New York Enacts False Claims Act: New Remedies for Recovery of Fraudulent Payments

Health Alert
July 2007

Effective April 1, 2007, New York State passed legislation aimed at assisting local governments in recovering fraudulent payments made to individuals or corporations. The New York State False Claims Act (FCA) applies to false claims of any kind made to the state or any municipality, school district, or public benefit corporation within the state, or to any contractor whose funding comes even in part from the state or a local government. The FCA provides a new remedy and financial incentives for actions seeking recovery of false claims. (New York State Local Finance Law, Article 13, §§ 187, et. seq.)

The FCA is not limited to any category of public expenditure. It applies to any request or demand made, under a contract or otherwise, for money or property to an employee, officer, or agent of the state or local government. The FCA also applies to any request or demand made to a contractor, grantee, or other recipient if the state or local government provides any portion of the money or property that is requested or demanded. Any person who knowingly presents or causes to be presented a “false or fraudulent claim for payment or approval” or a “false record or statement to get a false or fraudulent claim paid or approved” by the state or local government is subject to civil liability. Actual knowledge, reckless disregard, or deliberate ignorance of the truth is required; no liability attaches in situations involving a mistake or mere negligence.

The monetary relief that can be awarded against a responsible party is substantial. The state will be awarded a civil penalty of between $6,000 and $12,000 per false claim, plus three times the amount of damages the state sustains because of the act of that individual. Any local government will be awarded three times the amount of damages sustained by the local government because of the act of that person. A person who violates the FCA will also be liable for the costs, including attorneys’ fees, of a civil action brought to recover the civil penalty and damages. A court may also award “an amount for reasonable expenses which the court finds to have been necessarily incurred” and court costs. All such expenses, fees, and costs will be awarded directly from the defendant and will not be charged from the proceeds recovered.

The FCA is modeled after the federal False Claims Act and is expected to be enforced in similar fashion. (31 U.S.C. §§ 3729, et. seq.) Private citizens are encouraged to bring a qui tam lawsuit on behalf of the state or local government.

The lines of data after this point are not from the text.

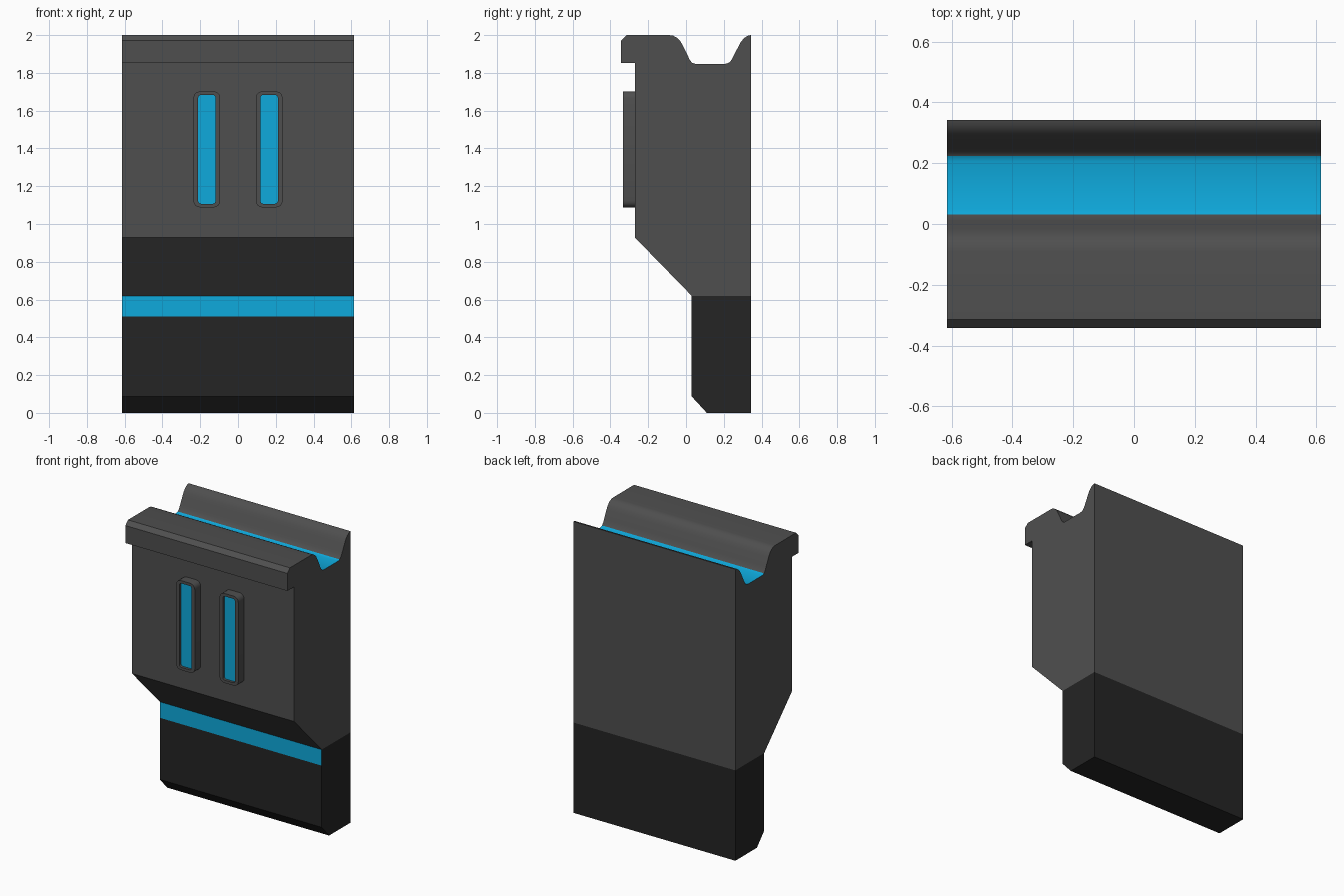
import bpy, bmesh, math
from mathutils import Vector

if "Cube" in bpy.data.objects:
    bpy.data.objects.remove(bpy.data.objects["Cube"])

HALF_W = 0.615


def material(name, rgb):
    m = bpy.data.materials.new(name)
    m.diffuse_color = (*rgb, 1)
    m.use_nodes = True
    m.node_tree.nodes["Principled BSDF"].inputs["Base Color"].default_value = m.diffuse_color
    return m


MATS = [material("dark grey", (0.078, 0.078, 0.078)),
        material("black", (0.018, 0.018, 0.018)),
        material("bright blue", (0.0045, 0.40, 0.72))]
GREY, BLACK, BLUE = range(3)


def finish(bm, name):
    mesh = bpy.data.meshes.new(name)
    bm.to_mesh(mesh)
    bm.free()
    for m in MATS:
        mesh.materials.append(m)
    ob = bpy.data.objects.new(name, mesh)
    bpy.context.collection.objects.link(ob)
    bpy.ops.object.select_all(action='DESELECT')
    ob.select_set(True)
    bpy.context.view_layer.objects.active = ob
    bpy.ops.object.shade_smooth_by_angle(angle=math.radians(28))
    return ob


# Main body: side profile (y, z) extruded across the width
profile = [(0.11, 0), (0.343, 0), (0.343, 2.0),
           # back lip and groove
           (0.325, 1.996), (0.305, 1.982), (0.288, 1.96), (0.275, 1.935),
           (0.247, 1.88), (0.237, 1.863), (0.224, 1.852), (0.205, 1.847),
           (0.05, 1.847), (0.032, 1.854), (0.02, 1.868), (0.01, 1.89),
           (-0.017, 1.945), (-0.03, 1.968), (-0.047, 1.986), (-0.068, 1.997), (-0.09, 2.0),
           # front lip
           (-0.315, 2.0), (-0.343, 1.972), (-0.343, 1.852), (-0.27, 1.852),
           # front wall, slope and foot
           (-0.27, 0.928), (0.03, 0.62), (0.03, 0.51), (0.03, 0.087)]
bm = bmesh.new()
face = bm.faces.new([bm.verts.new((-HALF_W, y, z)) for y, z in profile])
ext = bmesh.ops.extrude_face_region(bm, geom=[face])
bmesh.ops.translate(bm, vec=(2 * HALF_W, 0, 0),
                    verts=[g for g in ext["geom"] if isinstance(g, bmesh.types.BMVert)])
bmesh.ops.bisect_plane(bm, geom=bm.verts[:] + bm.edges[:] + bm.faces[:], dist=1e-5,
                       plane_co=(0, 0, 0.62), plane_no=(0, 0, 1))
bmesh.ops.recalc_face_normals(bm, faces=bm.faces)
for f in bm.faces:
    c = f.calc_center_median()
    end_cap = abs(f.normal.x) > 0.5
    if not end_cap and f.normal.y < -0.9 and 0.51 < c.z < 0.62:
        f.material_index = BLUE                      # stripe
    elif not end_cap and f.normal.z > 0.5 and 0.03 < c.y < 0.226 and 1.8 < c.z < 1.86:
        f.material_index = BLUE                      # groove floor
    elif max(v.co.z for v in f.verts) < 0.621:
        f.material_index = BLACK                     # foot
bmesh.ops.triangulate(bm, faces=[f for f in bm.faces if len(f.verts) > 4])
finish(bm, "body")


def rounded_loop(bm, cx, y, hw, hh, r, cz=1.395, seg=4):
    verts = []
    for k, (sx, sz) in enumerate([(1, 1), (-1, 1), (-1, -1), (1, -1)]):
        for i in range(seg + 1):
            a = math.pi / 2 * (k + i / seg)
            verts.append(bm.verts.new((cx + sx * (hw - r) + r * math.cos(a), y,
                                       cz + sz * (hh - r) + r * math.sin(a))))
    return verts


# Two raised frames with recessed blue windows
for side, sx in (("left", -1), ("right", 1)):
    bm = bmesh.new()
    cx = sx * 0.165
    loops = [rounded_loop(bm, cx, -0.265, 0.071, 0.307, 0.035),
             rounded_loop(bm, cx, -0.334, 0.071, 0.307, 0.035),
             rounded_loop(bm, cx, -0.334, 0.046, 0.288, 0.015),
             rounded_loop(bm, cx, -0.316, 0.046, 0.288, 0.015)]
    n = len(loops[0])
    for a, b in zip(loops, loops[1:]):
        for i in range(n):
            j = (i + 1) % n
            bm.faces.new((a[i], a[j], b[j], b[i]))
    window = bm.faces.new(loops[-1])
    window.material_index = BLUE
    bmesh.ops.recalc_face_normals(bm, faces=bm.faces)
    if window.normal.y > 0:
        bmesh.ops.reverse_faces(bm, faces=bm.faces)
    finish(bm, side + "_window_frame")
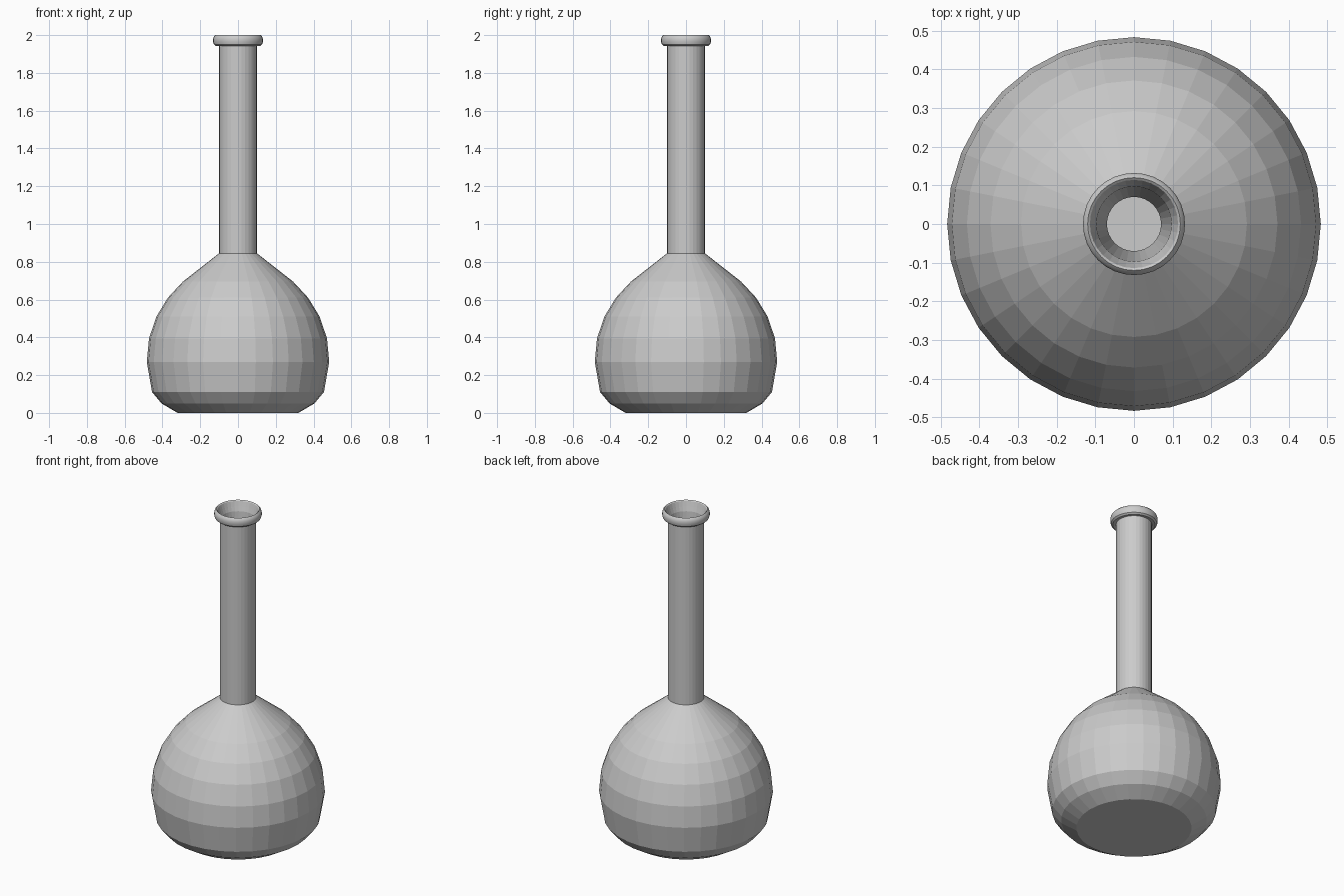
import bpy, bmesh, math

if "Cube" in bpy.data.objects:
    bpy.data.objects.remove(bpy.data.objects["Cube"])

SIDES = 32


def lathe(name, profile, smooth=False):
    """Spin an (r, z) profile around z; r = 0 closes to a single point."""
    bm = bmesh.new()
    rings = []
    for r, z in profile:
        if r == 0:
            rings.append([bm.verts.new((0, 0, z))] * SIDES)
        else:
            rings.append([bm.verts.new((r * math.cos(2 * math.pi * i / SIDES),
                                        r * math.sin(2 * math.pi * i / SIDES), z))
                          for i in range(SIDES)])
    for a, b in zip(rings, rings[1:]):
        for i in range(SIDES):
            j = (i + 1) % SIDES
            corners = list(dict.fromkeys((a[i], a[j], b[j], b[i])))
            bm.faces.new(corners)
    me = bpy.data.meshes.new(name)
    bm.to_mesh(me)
    bm.free()
    ob = bpy.data.objects.new(name, me)
    bpy.context.collection.objects.link(ob)
    if smooth:
        bpy.context.view_layer.objects.active = ob
        ob.select_set(True)
        bpy.ops.object.shade_smooth_by_angle(angle=math.radians(35))
        ob.select_set(False)
    return ob


# round faceted bulb with chamfered foot
bulb = [(0, 0), (0.32, 0), (0.405, 0.05), (0.455, 0.11), (0.483, 0.27),
        (0.471, 0.395), (0.432, 0.51), (0.371, 0.61), (0.292, 0.695), (0.10, 0.845)]
# straight neck
neck = [(0.10, 1.54), (0.10, 1.945)]
# rolled lip
lip = [(0.118, 1.943), (0.128, 1.951), (0.132, 1.965), (0.132, 1.98),
       (0.128, 1.992), (0.12, 2.0), (0.114, 1.995)]
# tapered mouth and hollow inside
inside = [(0.105, 1.965), (0.097, 1.94), (0.07, 1.54), (0.07, 0.835),
          (0.27, 0.68), (0.35, 0.60), (0.41, 0.505), (0.45, 0.39),
          (0.462, 0.27), (0.435, 0.12), (0.39, 0.06), (0.31, 0.02), (0, 0.02)]

lathe("flask_bulb", bulb)
lathe("flask_neck", [bulb[-1]] + neck)
lathe("flask_lip", [neck[-1]] + lip, smooth=True)
lathe("flask_inside", [lip[-1]] + inside)
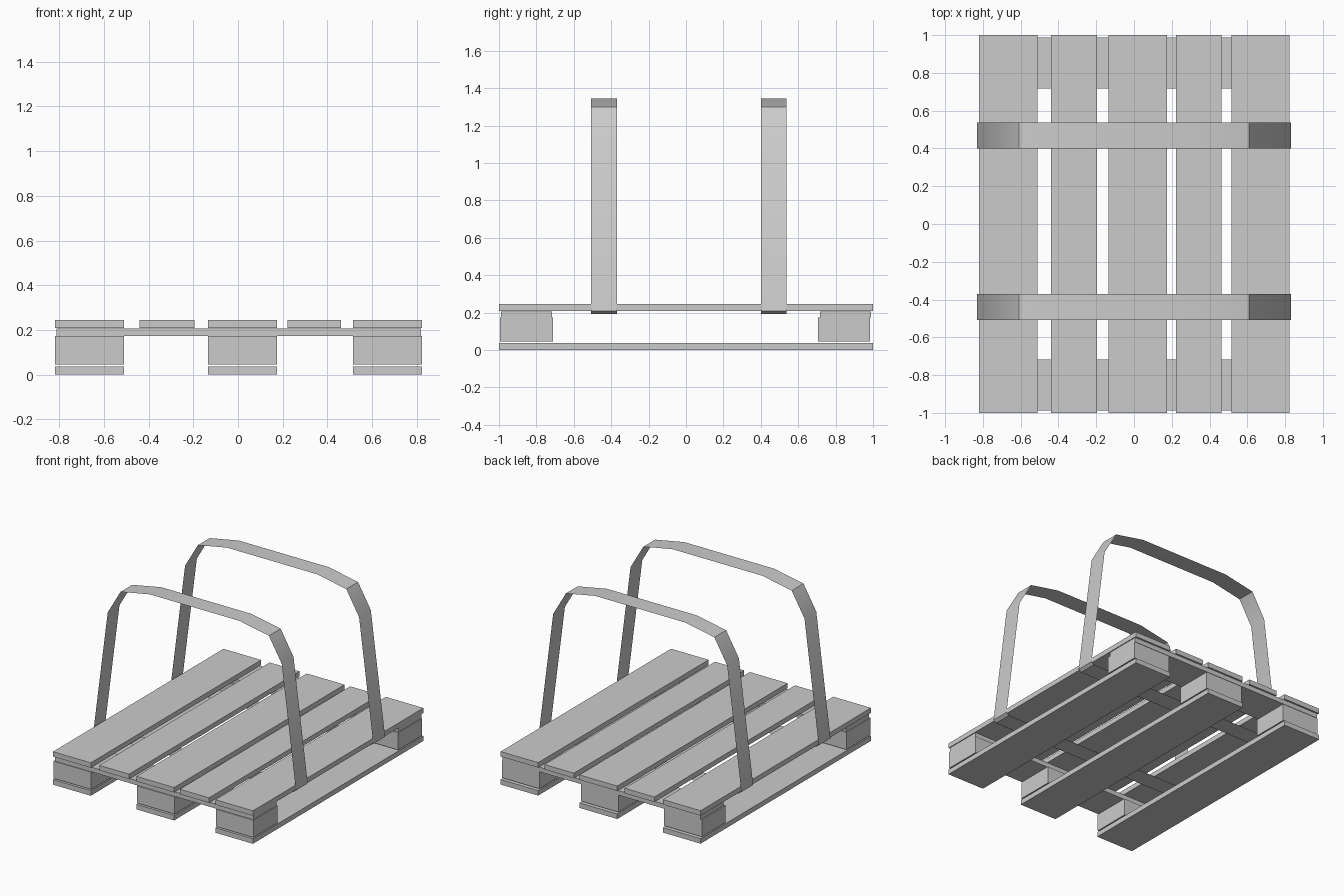
import bpy, bmesh, math

if "Cube" in bpy.data.objects:
    bpy.data.objects.remove(bpy.data.objects["Cube"])

def box(name, x, y, z):
    """Axis-aligned box from (min, max) ranges."""
    bm = bmesh.new()
    bmesh.ops.create_cube(bm, size=1)
    for v in bm.verts:
        v.co = [r[0] + (c + 0.5) * (r[1] - r[0]) for c, r in zip(v.co, (x, y, z))]
    me = bpy.data.meshes.new(name)
    bm.to_mesh(me)
    bm.free()
    ob = bpy.data.objects.new(name, me)
    bpy.context.collection.objects.link(ob)
    return ob

def strap(name, profile, y0, y1):
    """Closed paper-thin band: an xz profile swept along y."""
    n = len(profile)
    verts = [(x, y, z) for y in (y0, y1) for x, z in profile]
    faces = [(i, (i + 1) % n, (i + 1) % n + n, i + n) for i in range(n)]
    me = bpy.data.meshes.new(name)
    me.from_pydata(verts, [], faces)
    ob = bpy.data.objects.new(name, me)
    bpy.context.collection.objects.link(ob)
    bpy.ops.object.select_all(action='DESELECT')
    ob.select_set(True)
    bpy.context.view_layer.objects.active = ob
    bpy.ops.object.shade_smooth_by_angle(angle=math.radians(35))

runners = [(-0.82, -0.51), (-0.135, 0.175), (0.515, 0.823)]
ends = [(-0.995, -0.71), (0.705, 0.985)]

# Bottom runners with a block at each end
for i, x in enumerate(runners):
    box(f"bottom_runner_{i}", x, (-1, 1), (0, 0.037))
    for j, y in enumerate(ends):
        box(f"block_{i}_{j}", x, y, (0.045, 0.173))

# Cross boards over the blocks
for j, y in enumerate([(-0.988, -0.717), (0.717, 0.988)]):
    box(f"cross_board_{j}", (-0.812, 0.818), y, (0.173, 0.207))

# Deck slats
slats = runners + [(-0.44, -0.195), (0.222, 0.462)]
for i, x in enumerate(slats):
    box(f"deck_slat_{i}", x, (-1, 1), (0.208, 0.245))

# Straps looping under the deck and over the (absent) load
half = [(0.81, 0.193), (0.832, 0.21), (0.715, 1.12), (0.61, 1.3), (0.37, 1.346)]
loop = half + [(-x, z) for x, z in reversed(half)]
strap("front_strap", loop, -0.508, -0.37)
strap("back_strap", loop, 0.4, 0.538)
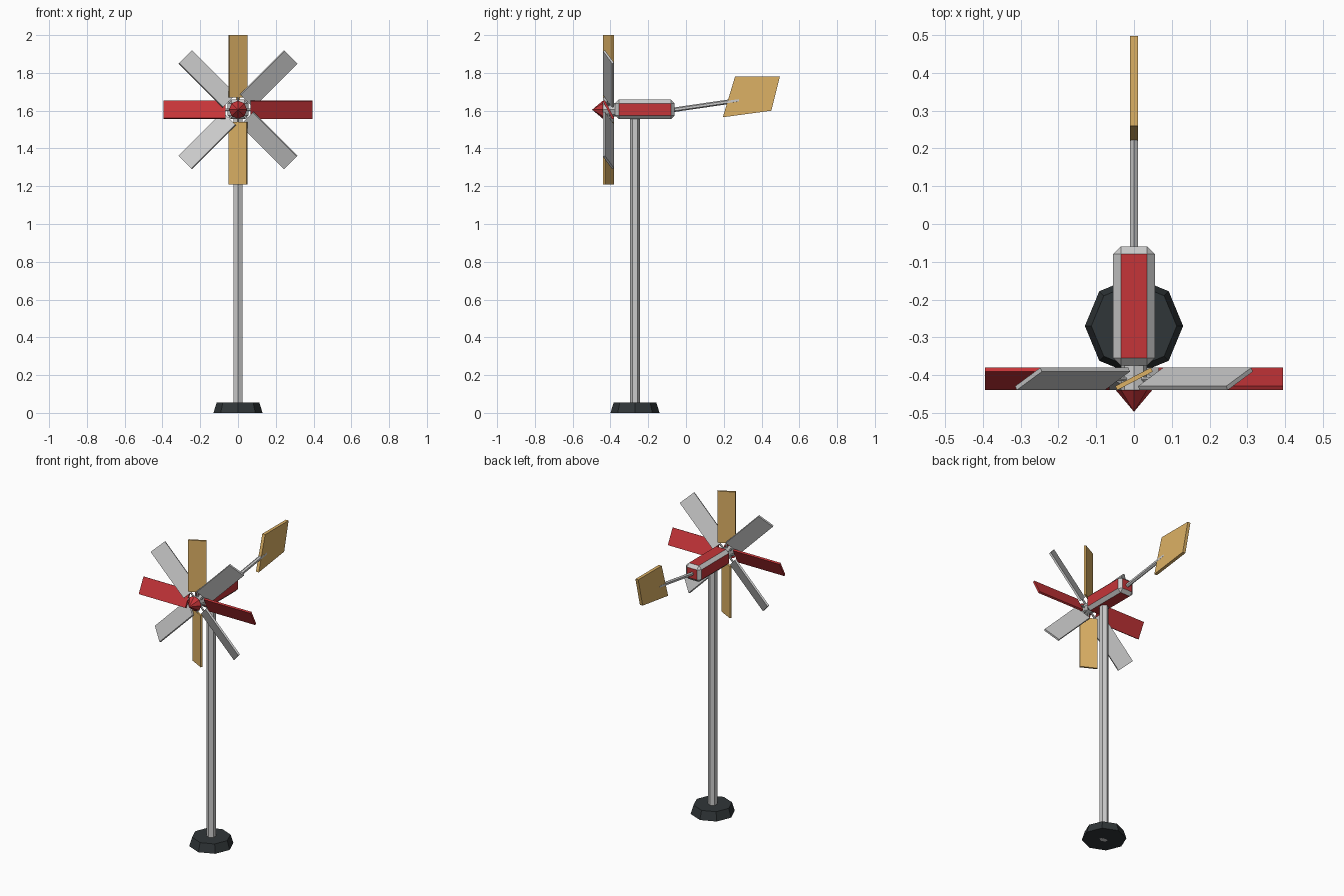
import bpy, bmesh, math
from mathutils import Vector, Matrix

if "Cube" in bpy.data.objects:
    bpy.data.objects.remove(bpy.data.objects["Cube"])


def mat(name, rgb):
    m = bpy.data.materials.new(name)
    m.diffuse_color = (*rgb, 1)
    m.use_nodes = True
    m.node_tree.nodes["Principled BSDF"].inputs["Base Color"].default_value = m.diffuse_color
    return m


RED = mat("red_paint", (0.56, 0.035, 0.04))
TAN = mat("tan_paint", (0.72, 0.44, 0.13))
DARK = mat("dark_base", (0.03, 0.037, 0.04))
GREY = mat("grey_metal", (0.62, 0.62, 0.64))
HUB = Vector((0, -0.41, 1.605))


def finish(name, bm, *mats):
    me = bpy.data.meshes.new(name)
    bmesh.ops.recalc_face_normals(bm, faces=bm.faces)
    bm.to_mesh(me)
    bm.free()
    for m in mats:
        me.materials.append(m)
    ob = bpy.data.objects.new(name, me)
    bpy.context.collection.objects.link(ob)
    return ob


def rod(name, a, b, r1, r2, sides, m, turn=0):
    """Straight or tapered n-sided rod from a to b."""
    a, b = Vector(a), Vector(b)
    d = b - a
    bm = bmesh.new()
    M = (Matrix.Translation((a + b) / 2) @ d.to_track_quat('Z', 'Y').to_matrix().to_4x4()
         @ Matrix.Rotation(turn, 4, 'Z'))
    bmesh.ops.create_cone(bm, cap_ends=True, segments=sides, radius1=r1, radius2=r2,
                          depth=d.length, matrix=M)
    bmesh.ops.remove_doubles(bm, verts=bm.verts, dist=1e-5)
    return finish(name, bm, m)


def box(bm, size, M):
    bmesh.ops.create_cube(bm, size=1, matrix=M @ Matrix.Diagonal((*size, 1)))


# Base and hexagonal pole, with corners facing front and back
rod("base", (0, -0.27, 0), (0, -0.27, 0.055), 0.13, 0.113, 8, DARK)
pole = rod("pole", (0, -0.27, -0.0), (0, -0.27, 1.57), 0.027, 0.027, 6, GREY)
if max(v.co.x for v in pole.data.vertices) > 0.026:
    for v in pole.data.vertices:
        x, y = v.co.x, v.co.y + 0.27
        v.co.x, v.co.y = -y, x - 0.27

# Housing: chamfered box, flat panels red and chamfers grey
bm = bmesh.new()
box(bm, (0.11, 0.315, 0.104), Matrix.Translation((0, -0.2175, 1.607)))
bmesh.ops.bevel(bm, geom=bm.edges[:], offset=0.02, offset_type='OFFSET',
                segments=1, affect='EDGES', profile=0.5)
bm.normal_update()
for f in bm.faces:
    f.material_index = 1 if max(abs(c) for c in f.normal) > 0.99 else 0
finish("housing", bm, GREY, RED)

# Hub and nose cone
rod("hub", (0, -0.365, HUB.z), (0, -0.44, HUB.z), 0.035, 0.035, 8, GREY)
rod("nose_cone", (0, -0.44, HUB.z), (0, -0.497, HUB.z), 0.048, 0, 8, RED)

# Eight pitched blades, each on a short spoke
for i in range(8):
    spin = Matrix.Translation(HUB) @ Matrix.Rotation(i * math.pi / 4, 4, 'Y')
    bm = bmesh.new()
    box(bm, (0.106, 0.012, 0.33),
        spin @ Matrix.Translation((0, 0, 0.23)) @ Matrix.Rotation(math.radians(27.5), 4, 'Z'))
    finish(f"blade_{i + 1}", bm, (TAN, GREY, RED, GREY)[i % 4])
    rod(f"blade_spoke_{i + 1}", spin @ Vector((0, 0, 0.02)), spin @ Vector((0, 0, 0.08)),
        0.006, 0.006, 6, GREY)

# Tail boom
rod("tail_boom", (0, -0.07, 1.604), (0, 0.28, 1.655), 0.012, 0.012, 6, GREY)

# Tail fin: slanted quadrilateral plate
bm = bmesh.new()
pts = [(0.195, 1.565), (0.452, 1.6), (0.497, 1.782), (0.26, 1.782)]
face = bm.faces.new([bm.verts.new((-0.01, y, z)) for y, z in pts])
ext = bmesh.ops.extrude_face_region(bm, geom=[face])
bmesh.ops.translate(bm, vec=(0.02, 0, 0),
                    verts=[g for g in ext["geom"] if isinstance(g, bmesh.types.BMVert)])
finish("tail_fin", bm, TAN)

The key incentive for qui tam plaintiffs is the potential personal recovery by the whistleblower of between 10% and 30% of the proceeds recovered in the action or settlement of the action.

The attorney general is empowered by the statute with oversight authority in FCA lawsuits. Whistleblowers are provided with protection against retaliation as a result of bringing a qui tam action. A whistleblower who is retaliated against is entitled to relief in the form of reinstatement, full fringe benefits and seniority rights, payment of two times back pay, plus interest, and special damages, including litigation costs and attorneys’ fees.

In summary, the FCA provides new remedies for the state government and local governments to recover fraudulent payments made by the government or entities receiving public monies. In addition to existing traditional civil and criminal remedies, an FCA lawsuit allows recovery of treble damages, attorneys’ fees, litigation expenses, and costs. Moreover, private citizens can bring actions to recover amounts paid as a result of fraudulent claims. The FCA will greatly increase the ability of governments to recover from responsible parties amounts fraudulently paid.

The Hodgson Russ Municipal Law Practice Group
Hodgson Russ’s multidisciplinary Municipal Law Practice Group provides a full range of legal services to public sector clients throughout New York State. Whether as general counsel or as special counsel for specific projects, our attorneys can assist in all phases of municipal operations, from labor and employment law, municipal bond or lease financing, and zoning and land use regulation to economic development, historic preservation, environmental law, and litigation and litigation avoidance.